The Hidden Danger of GRC
Does anyone remember the world before GRC? I know it seems like decades ago but the fact is solutions such as SAP GRC are a relatively new phenomenon. Until recently, most of us were working with SU01 and SUIM. While such tools have undoubtedly made life easier for administrators and auditors alike, there’s a hidden danger associated with their use that I’ve observed over and over again when clients rely too heavily on them to secure their environments.
Before we get to that, here’s a brief survey of GRC platforms for readers looking to adopt or switch solutions:
Today’s GRC landscape is far more complex than a simple toss-up between Approva and SAP GRC (formerly Virsa). Although these platforms remain the most popular among large companies with thousands or even tens of thousands of users, the market includes a number of new upstarts that are worth considering if you’re looking to save some serious dollars without sacrificing functionality. This includes Alert Enterprise, Security Weaver, Xpandion and CSI Tools (the links are provided below). All of these vendors offer a suite of scalable applications designed to provision user access, monitor segregation of duties in real time and automate user access reviews.
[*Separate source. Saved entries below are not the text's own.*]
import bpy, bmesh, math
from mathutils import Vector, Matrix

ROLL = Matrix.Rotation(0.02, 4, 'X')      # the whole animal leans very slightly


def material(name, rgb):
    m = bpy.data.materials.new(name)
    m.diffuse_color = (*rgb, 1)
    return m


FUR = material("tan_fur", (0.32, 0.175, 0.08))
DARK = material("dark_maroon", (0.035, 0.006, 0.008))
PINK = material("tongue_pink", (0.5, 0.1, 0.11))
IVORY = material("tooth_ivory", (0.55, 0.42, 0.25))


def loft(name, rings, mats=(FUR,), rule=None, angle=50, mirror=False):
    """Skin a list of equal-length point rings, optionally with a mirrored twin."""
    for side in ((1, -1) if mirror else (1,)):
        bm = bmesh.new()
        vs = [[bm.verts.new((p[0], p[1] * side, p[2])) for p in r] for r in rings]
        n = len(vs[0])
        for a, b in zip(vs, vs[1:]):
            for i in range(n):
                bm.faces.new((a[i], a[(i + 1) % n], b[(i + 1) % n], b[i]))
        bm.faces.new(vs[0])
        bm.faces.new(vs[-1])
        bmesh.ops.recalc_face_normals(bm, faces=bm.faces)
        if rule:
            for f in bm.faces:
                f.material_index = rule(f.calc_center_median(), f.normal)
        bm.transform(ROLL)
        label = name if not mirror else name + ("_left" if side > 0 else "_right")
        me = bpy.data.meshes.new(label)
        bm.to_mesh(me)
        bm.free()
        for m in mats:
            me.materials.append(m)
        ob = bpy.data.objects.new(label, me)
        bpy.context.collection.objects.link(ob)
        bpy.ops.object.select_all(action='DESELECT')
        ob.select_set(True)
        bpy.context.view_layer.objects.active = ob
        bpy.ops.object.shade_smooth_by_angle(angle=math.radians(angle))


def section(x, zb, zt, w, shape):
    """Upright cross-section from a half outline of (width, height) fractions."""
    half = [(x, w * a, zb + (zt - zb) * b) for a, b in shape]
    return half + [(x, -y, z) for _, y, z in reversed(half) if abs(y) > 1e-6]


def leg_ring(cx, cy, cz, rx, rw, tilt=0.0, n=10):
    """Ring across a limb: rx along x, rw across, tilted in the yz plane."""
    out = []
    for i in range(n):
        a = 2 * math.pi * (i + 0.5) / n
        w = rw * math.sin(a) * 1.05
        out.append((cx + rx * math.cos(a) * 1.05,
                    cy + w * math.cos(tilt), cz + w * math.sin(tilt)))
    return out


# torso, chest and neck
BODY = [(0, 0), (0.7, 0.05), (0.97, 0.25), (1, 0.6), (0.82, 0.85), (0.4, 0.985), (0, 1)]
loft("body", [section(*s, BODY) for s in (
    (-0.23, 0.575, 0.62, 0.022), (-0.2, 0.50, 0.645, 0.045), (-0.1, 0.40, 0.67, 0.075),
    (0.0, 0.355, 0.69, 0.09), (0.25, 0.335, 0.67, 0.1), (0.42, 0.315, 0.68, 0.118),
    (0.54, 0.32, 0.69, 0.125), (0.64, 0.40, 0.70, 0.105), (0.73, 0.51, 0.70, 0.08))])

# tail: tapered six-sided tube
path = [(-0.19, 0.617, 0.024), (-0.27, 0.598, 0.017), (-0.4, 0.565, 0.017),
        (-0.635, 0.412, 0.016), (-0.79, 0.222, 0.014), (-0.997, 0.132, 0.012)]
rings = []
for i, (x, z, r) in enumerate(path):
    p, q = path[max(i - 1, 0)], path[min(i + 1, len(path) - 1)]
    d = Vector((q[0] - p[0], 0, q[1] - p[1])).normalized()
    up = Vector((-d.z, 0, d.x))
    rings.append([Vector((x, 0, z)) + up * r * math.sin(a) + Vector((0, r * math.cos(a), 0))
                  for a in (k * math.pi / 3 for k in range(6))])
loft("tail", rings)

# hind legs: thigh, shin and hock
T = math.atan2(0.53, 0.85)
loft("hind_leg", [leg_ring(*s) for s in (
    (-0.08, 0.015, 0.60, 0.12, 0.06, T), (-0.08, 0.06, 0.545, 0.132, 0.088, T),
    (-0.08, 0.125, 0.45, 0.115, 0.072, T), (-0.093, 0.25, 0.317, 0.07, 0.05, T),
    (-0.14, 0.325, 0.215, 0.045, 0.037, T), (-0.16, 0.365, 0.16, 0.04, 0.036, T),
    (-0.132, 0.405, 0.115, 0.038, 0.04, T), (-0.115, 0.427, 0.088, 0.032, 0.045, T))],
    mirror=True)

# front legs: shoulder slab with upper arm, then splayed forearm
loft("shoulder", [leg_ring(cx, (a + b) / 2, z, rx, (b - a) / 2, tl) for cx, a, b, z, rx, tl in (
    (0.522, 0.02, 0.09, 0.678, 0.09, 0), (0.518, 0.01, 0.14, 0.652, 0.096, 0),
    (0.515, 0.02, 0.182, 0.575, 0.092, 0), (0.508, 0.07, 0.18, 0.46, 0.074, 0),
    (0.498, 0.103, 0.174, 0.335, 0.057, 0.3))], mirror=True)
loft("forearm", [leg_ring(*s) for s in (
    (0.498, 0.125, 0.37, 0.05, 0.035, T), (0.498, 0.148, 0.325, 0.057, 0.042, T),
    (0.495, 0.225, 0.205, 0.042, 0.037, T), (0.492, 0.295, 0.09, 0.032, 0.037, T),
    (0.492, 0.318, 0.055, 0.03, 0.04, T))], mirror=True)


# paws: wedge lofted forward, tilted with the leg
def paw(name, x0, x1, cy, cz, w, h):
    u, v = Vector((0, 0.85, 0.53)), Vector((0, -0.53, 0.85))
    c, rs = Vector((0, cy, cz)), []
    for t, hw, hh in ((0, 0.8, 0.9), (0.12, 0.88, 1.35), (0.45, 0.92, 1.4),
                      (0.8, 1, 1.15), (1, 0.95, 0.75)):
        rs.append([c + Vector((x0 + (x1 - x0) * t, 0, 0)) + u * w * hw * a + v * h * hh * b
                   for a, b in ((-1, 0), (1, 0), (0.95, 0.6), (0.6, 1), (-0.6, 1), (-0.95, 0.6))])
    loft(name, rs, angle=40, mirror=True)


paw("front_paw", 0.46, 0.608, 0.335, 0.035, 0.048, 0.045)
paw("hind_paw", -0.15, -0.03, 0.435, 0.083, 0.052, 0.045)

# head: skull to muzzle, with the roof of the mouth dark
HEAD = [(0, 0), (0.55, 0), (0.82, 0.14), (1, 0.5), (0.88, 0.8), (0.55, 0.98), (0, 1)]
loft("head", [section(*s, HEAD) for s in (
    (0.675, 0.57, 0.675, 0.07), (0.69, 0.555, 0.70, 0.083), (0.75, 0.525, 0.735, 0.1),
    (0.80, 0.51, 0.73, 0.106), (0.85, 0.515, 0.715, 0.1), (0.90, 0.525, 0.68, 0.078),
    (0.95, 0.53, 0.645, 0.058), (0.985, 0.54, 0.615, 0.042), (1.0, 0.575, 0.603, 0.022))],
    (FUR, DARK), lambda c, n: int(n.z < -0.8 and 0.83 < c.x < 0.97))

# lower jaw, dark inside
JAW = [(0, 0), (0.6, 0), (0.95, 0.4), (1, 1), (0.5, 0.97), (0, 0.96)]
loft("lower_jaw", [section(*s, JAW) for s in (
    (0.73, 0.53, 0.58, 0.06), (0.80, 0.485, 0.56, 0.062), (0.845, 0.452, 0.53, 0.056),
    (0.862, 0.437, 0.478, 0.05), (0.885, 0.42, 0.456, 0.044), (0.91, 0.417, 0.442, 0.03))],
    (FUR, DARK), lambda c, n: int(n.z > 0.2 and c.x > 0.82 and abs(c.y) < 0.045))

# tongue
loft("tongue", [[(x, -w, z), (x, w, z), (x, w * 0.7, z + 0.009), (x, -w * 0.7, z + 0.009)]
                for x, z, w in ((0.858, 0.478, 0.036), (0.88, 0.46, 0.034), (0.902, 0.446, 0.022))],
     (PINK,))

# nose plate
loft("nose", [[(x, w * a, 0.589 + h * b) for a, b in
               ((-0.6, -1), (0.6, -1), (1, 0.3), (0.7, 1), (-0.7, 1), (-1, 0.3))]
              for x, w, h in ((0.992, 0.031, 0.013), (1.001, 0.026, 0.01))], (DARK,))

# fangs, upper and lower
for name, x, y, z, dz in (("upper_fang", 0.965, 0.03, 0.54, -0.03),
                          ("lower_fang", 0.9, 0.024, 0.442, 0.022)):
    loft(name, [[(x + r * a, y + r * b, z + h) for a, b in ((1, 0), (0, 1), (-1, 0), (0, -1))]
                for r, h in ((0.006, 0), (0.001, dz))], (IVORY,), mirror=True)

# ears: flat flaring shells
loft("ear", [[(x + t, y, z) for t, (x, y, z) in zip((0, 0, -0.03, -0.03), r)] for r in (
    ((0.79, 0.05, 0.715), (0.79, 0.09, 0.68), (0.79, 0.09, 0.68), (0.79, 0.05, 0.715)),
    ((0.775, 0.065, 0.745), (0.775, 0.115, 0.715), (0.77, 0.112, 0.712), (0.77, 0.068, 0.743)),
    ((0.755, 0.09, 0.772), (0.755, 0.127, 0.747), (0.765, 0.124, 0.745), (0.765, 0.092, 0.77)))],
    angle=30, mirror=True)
The pros and cons of the different platforms depend upon what you’re looking for. However, one very important piece of advice is to define your requirements very clearly and stick to them throughout the selection process. This way, you won’t be swayed by clever marketing that offers you bells and whistles you’ll never use. I’ve lost count of the number of times I’ve seen security and audit groups buy vast GRC suites to monitor everything in sight when in fact all they really needed was a basic tool to check their authorizations once a year or, at best, every quarter. Truth be told, if this is what you’re looking for, you should consider sticking with SAP SUIM. It may be so slow and cumbersome, but it gets the job done for next to nothing.
There’s also another important benefit to persevering with standard SAP functions that’s often overlooked: working directly with SAP builds a familiarity and depth of understanding of your environment that’s hard to form when you’re dealing with SAP through GRC tools. It also requires more intellectual effort and therefore forces users to develop their investigative skills rather than rely upon canned queries and reports.
In the grand scheme of things, these are minor drawbacks. We could just as easily argue that the enormous time and effort freed up by GRC tools allows resources to be devoted to more value-added areas. True, but there is a far bigger concern that can’t be so easily dismissed.
In the minds of those that administer GRC tools, the very notion of what is and isn’t SAP security is closely associated with the scope of the software they use. In other words, these tools shape our conception of security. Time and again, we are lulled into a false sense of security because of the rosy picture painted by GRC software. Often, this turns out be a mirage when we are forced to widen our paradigm to include the security of technical components of SAP that are beyond the scope of these programs. SAP security is about more than authorizations. It’s even deeper than Basis. In fact, it reaches down into the very kernel of SAP. It includes areas that are new to the SAP landscape and others that are often simply overlooked or underestimated. Many of these areas are discussed in our whitepaper Perfect Storm: The Brave New World of SAP Security. The moral of the story is that the results of GRC tools should be taken with a pinch of salt. Locking down critical authorizations, users and configurables doesn’t mean that your SAP systems are secure or even compliant with SOX, PCI or other standards. It’s only a small part of a broader security strategy that should include managing the technical components of SAP Netweaver that can be highly vulnerable to internal and external attack.